* **YOUR OBJECTIVE**: Scan the records for the word "profile". Copy each line that includes it.

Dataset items

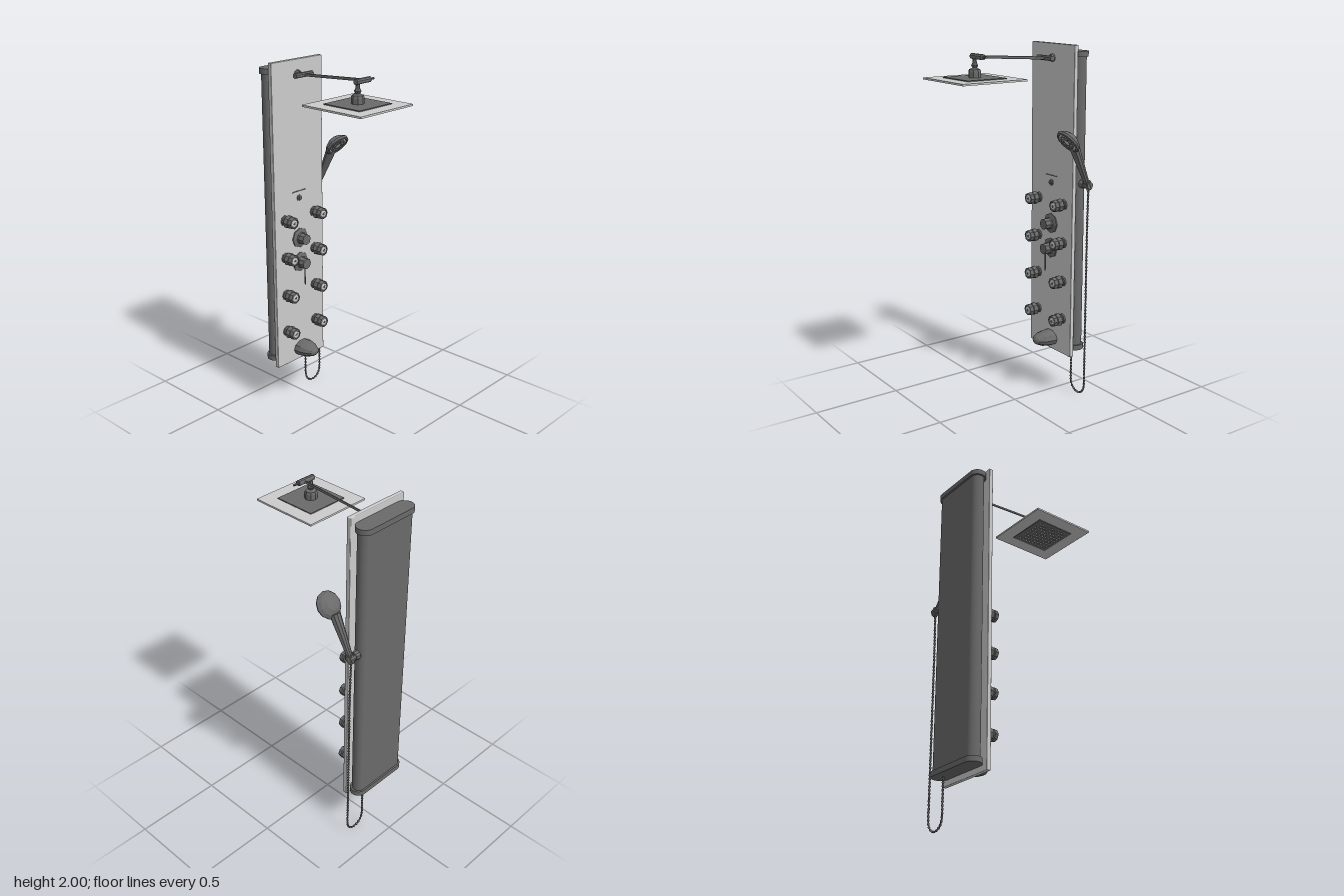
import * as THREE from 'three';
import { RoundedBoxGeometry } from 'three/addons/geometries/RoundedBoxGeometry.js';

const light = new THREE.MeshStandardMaterial({ color: 0xcccccc });
const dark = new THREE.MeshStandardMaterial({ color: 0x6a6a6a });
const darkFacet = new THREE.MeshStandardMaterial({ color: 0x6a6a6a, flatShading: true });
const V = (x, y, z) => new THREE.Vector3(x, y, z);
const UP = V(0, 1, 0);
const FACE = -0.275; // x of the panel's front surface
const MID = 0.032; // z of the panel's centre line

export function createModel() {
  const root = new THREE.Group();
  root.name = 'showerPanel';

  const add = (name, geo, pos, mat = darkFacet) => {
    const m = new THREE.Mesh(geo, mat);
    m.name = name;
    m.position.copy(pos);
    root.add(m);
    return m;
  };
  const box = (name, w, h, d, x, y, z, mat) => add(name, new THREE.BoxGeometry(w, h, d), V(x, y, z), mat);
  // Tapered rod between two points
  const rod = (name, a, b, ra, rb = ra, sides = 8) => {
    const dir = b.clone().sub(a);
    const m = add(name, new THREE.CylinderGeometry(rb, ra, dir.length(), sides), a.clone().add(b).multiplyScalar(0.5));
    m.quaternion.setFromUnitVectors(UP, dir.normalize());
    return m;
  };
  // Turned part whose axis points along dir; profile is [radius, distance along the axis]
  const turned = (name, profile, sides, pos, dir = V(1, 0, 0), mat = darkFacet) => {
    const pts = profile.map(([r, h]) => new THREE.Vector2(r, h));
    const m = add(name, new THREE.LatheGeometry(pts, sides), pos, mat);
    m.quaternion.setFromUnitVectors(UP, dir);
    return m;
  };
  // Upright slab with half-round ends
  const stadium = (name, r, halfLength, y0, y1) => {
    const s = new THREE.Shape();
    s.absarc(0, halfLength - r, r, 0, Math.PI, false);
    s.absarc(0, r - halfLength, r, Math.PI, Math.PI * 2, false);
    const geo = new THREE.ExtrudeGeometry(s, { depth: y1 - y0, bevelEnabled: false, curveSegments: 12 });
    geo.rotateX(-Math.PI / 2);
    return add(name, geo, V(-0.348, y0, MID), dark);
  };

  // Panel and rear column with end caps
  add('panel', new RoundedBoxGeometry(0.025, 1.755, 0.375, 3, 0.004), V(-0.2875, 1.1225, MID), light);
  stadium('column', 0.037, 0.177, 0.3, 1.94);
  stadium('bottomCap', 0.047, 0.187, 0.275, 0.305);
  stadium('topCap', 0.047, 0.187, 1.935, 1.965);

  // Overhead arm, a flat bar with its wall mount and end joint
  rod('armFlange', V(FACE, 1.922, MID), V(-0.257, 1.922, MID), 0.022, 0.018, 10);
  rod('armStub', V(-0.257, 1.922, MID), V(-0.225, 1.922, MID), 0.011);
  rod('armMount', V(-0.226, 1.924, -0.03), V(-0.226, 1.924, 0.098), 0.014, 0.014, 10);
  rod('arm', V(-0.235, 1.922, MID), V(0.2, 1.95, MID), 0.008).scale.z = 0.5;
  rod('armJoint', V(0.2, 1.95, -0.005), V(0.2, 1.95, 0.1), 0.015, 0.015, 10);
  rod('jointPin', V(0.2, 1.95, -0.035), V(0.2, 1.95, -0.005), 0.006);

  // Square overhead shower
  const HX = 0.197, HZ = 0.08;
  turned('headNeck', [[0, 0], [0.034, 0], [0.034, 0.03], [0.03, 0.043], [0.012, 0.05], [0.019, 0.063],
    [0.012, 0.076], [0.01, 0.1], [0, 0.1]], 8, V(HX, 1.84, HZ), UP);
  box('headPlate', 0.39, 0.01, 0.39, HX, 1.831, HZ, light);
  box('headCore', 0.24, 0.02, 0.24, HX, 1.831, HZ, dark);
  const nub = new THREE.CylinderGeometry(0.005, 0.004, 0.008, 6);
  for (let i = -4; i <= 4; i++) for (let j = -4; j <= 4; j++) {
    add('headNozzle', nub, V(HX + i * 0.023, 1.817, HZ + j * 0.023), light);
  }

  // Body jets in two columns, each with a pale insert and a dark tip
  const jet = [[0.03, 0], [0.03, 0.009], [0.022, 0.012], [0.027, 0.016], [0.038, 0.027], [0.033, 0.05],
    [0.028, 0.053], [0.035, 0.057], [0.032, 0.078], [0.024, 0.081], [0.021, 0.075], [0, 0.075]];
  for (const y of [1.13, 0.91, 0.685, 0.46]) for (const z of [0.146, -0.082]) {
    turned('bodyJet', jet, 8, V(FACE, y, z));
    turned('jetInsert', [[0.02, 0.074], [0.02, 0.079], [0, 0.079]], 12, V(FACE, y, z), V(1, 0, 0), light);
    turned('jetTip', [[0.01, 0.078], [0.008, 0.082], [0, 0.082]], 3, V(FACE, y, z));
  }

  // Two valves, the lower one with a lever
  for (const y of [1.0, 0.855]) {
    turned('valve', [[0.058, 0], [0.058, 0.006], [0.035, 0.013], [0.03, 0.02], [0.031, 0.056], [0, 0.056]],
      8, V(FACE, y, MID));
  }
  rod('valveLever', V(-0.236, 0.84, MID), V(-0.236, 0.725, MID), 0.004, 0.003, 6);

  // Diverter button and thin marker strip
  turned('button', [[0.018, 0], [0.018, 0.005], [0.01, 0.007], [0.01, 0.013], [0, 0.013]], 8, V(FACE, 1.235, MID));
  box('strip', 0.005, 0.005, 0.1, FACE + 0.001, 1.275, MID, dark);

  // Tub spout: flattened half dome
  const spout = turned('spout', [[1, 0], [0.98, 0.3], [0.83, 0.6], [0.5, 0.9], [0.2, 0.99], [0, 1]], 10, V(FACE, 0.315, 0.027));
  spout.geometry.scale(0.046, 0.118, 0.064);

  // Hand shower in its holder
  rod('holderBase', V(-0.35, 1.25, -0.145), V(-0.35, 1.25, -0.172), 0.026, 0.023, 10);
  rod('holderPin', V(-0.35, 1.25, -0.172), V(-0.352, 1.25, -0.212), 0.02, 0.02, 10);
  rod('holderCup', V(-0.36, 1.226, -0.195), V(-0.343, 1.268, -0.195), 0.016, 0.022, 10);
  rod('handle', V(-0.355, 1.235, -0.192), V(-0.245, 1.475, -0.2), 0.014, 0.029, 10);
  const face = V(0.78, -0.62, 0).normalize();
  const head = V(-0.208, 1.508, -0.2);
  turned('handHead', [[0, -0.036], [0.035, -0.031], [0.06, -0.015], [0.074, 0.004], [0.07, 0.015], [0.06, 0.018],
    [0.057, 0.012], [0, 0.012]], 12, head, face);
  turned('sprayFace', [[0.055, 0.011], [0.055, 0.015], [0, 0.015]], 24, head, face, light);
  for (const r of [0.022, 0.042]) {
    const ring = add('sprayRing', new THREE.TorusGeometry(r, 0.003, 5, 20), head.clone().addScaledVector(face, 0.015), dark);
    ring.quaternion.setFromUnitVectors(V(0, 0, 1), face);
  }
  for (let i = 0; i < 8; i++) {
    const a = (i / 8) * Math.PI * 2;
    const across = V(0.62, 0.78, 0).multiplyScalar(Math.cos(a) * 0.032).add(V(0, 0, Math.sin(a) * 0.032));
    add('sprayNozzle', new THREE.SphereGeometry(0.004, 6, 4), head.clone().addScaledVector(face, 0.015).add(across), dark);
  }

  // Ribbed hose hanging in a loop beneath the column
  const path = [V(-0.354, 1.235, -0.194), V(-0.35, 1.0, -0.195), V(-0.35, 0.6, -0.195), V(-0.35, 0.2, -0.195)];
  for (let i = 0; i <= 8; i++) {
    const a = (i / 8) * Math.PI;
    path.push(V(-0.35, 0.072 - Math.sin(a) * 0.065, -0.135 - Math.cos(a) * 0.06));
  }
  path.push(V(-0.35, 0.18, -0.075), V(-0.35, 0.28, -0.075));
  const SIDES = 6;
  const hose = new THREE.TubeGeometry(new THREE.CatmullRomCurve3(path), 320, 0.005, SIDES);
  const pos = hose.attributes.position, nor = hose.attributes.normal;
  for (let i = 0; i < pos.count; i++) {
    const rib = Math.floor(i / (SIDES + 1)) % 4 < 2 ? 0.0015 : -0.001;
    pos.setXYZ(i, pos.getX(i) + nor.getX(i) * rib, pos.getY(i) + nor.getY(i) * rib, pos.getZ(i) + nor.getZ(i) * rib);
  }
  add('hose', hose, V(0, 0, 0), dark);

  return root;
}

* **OUTPUT BELOW**:
  // Turned part whose axis points along dir; profile is [radius, distance along the axis]
  const turned = (name, profile, sides, pos, dir = V(1, 0, 0), mat = darkFacet) => {
    const pts = profile.map(([r, h]) => new THREE.Vector2(r, h));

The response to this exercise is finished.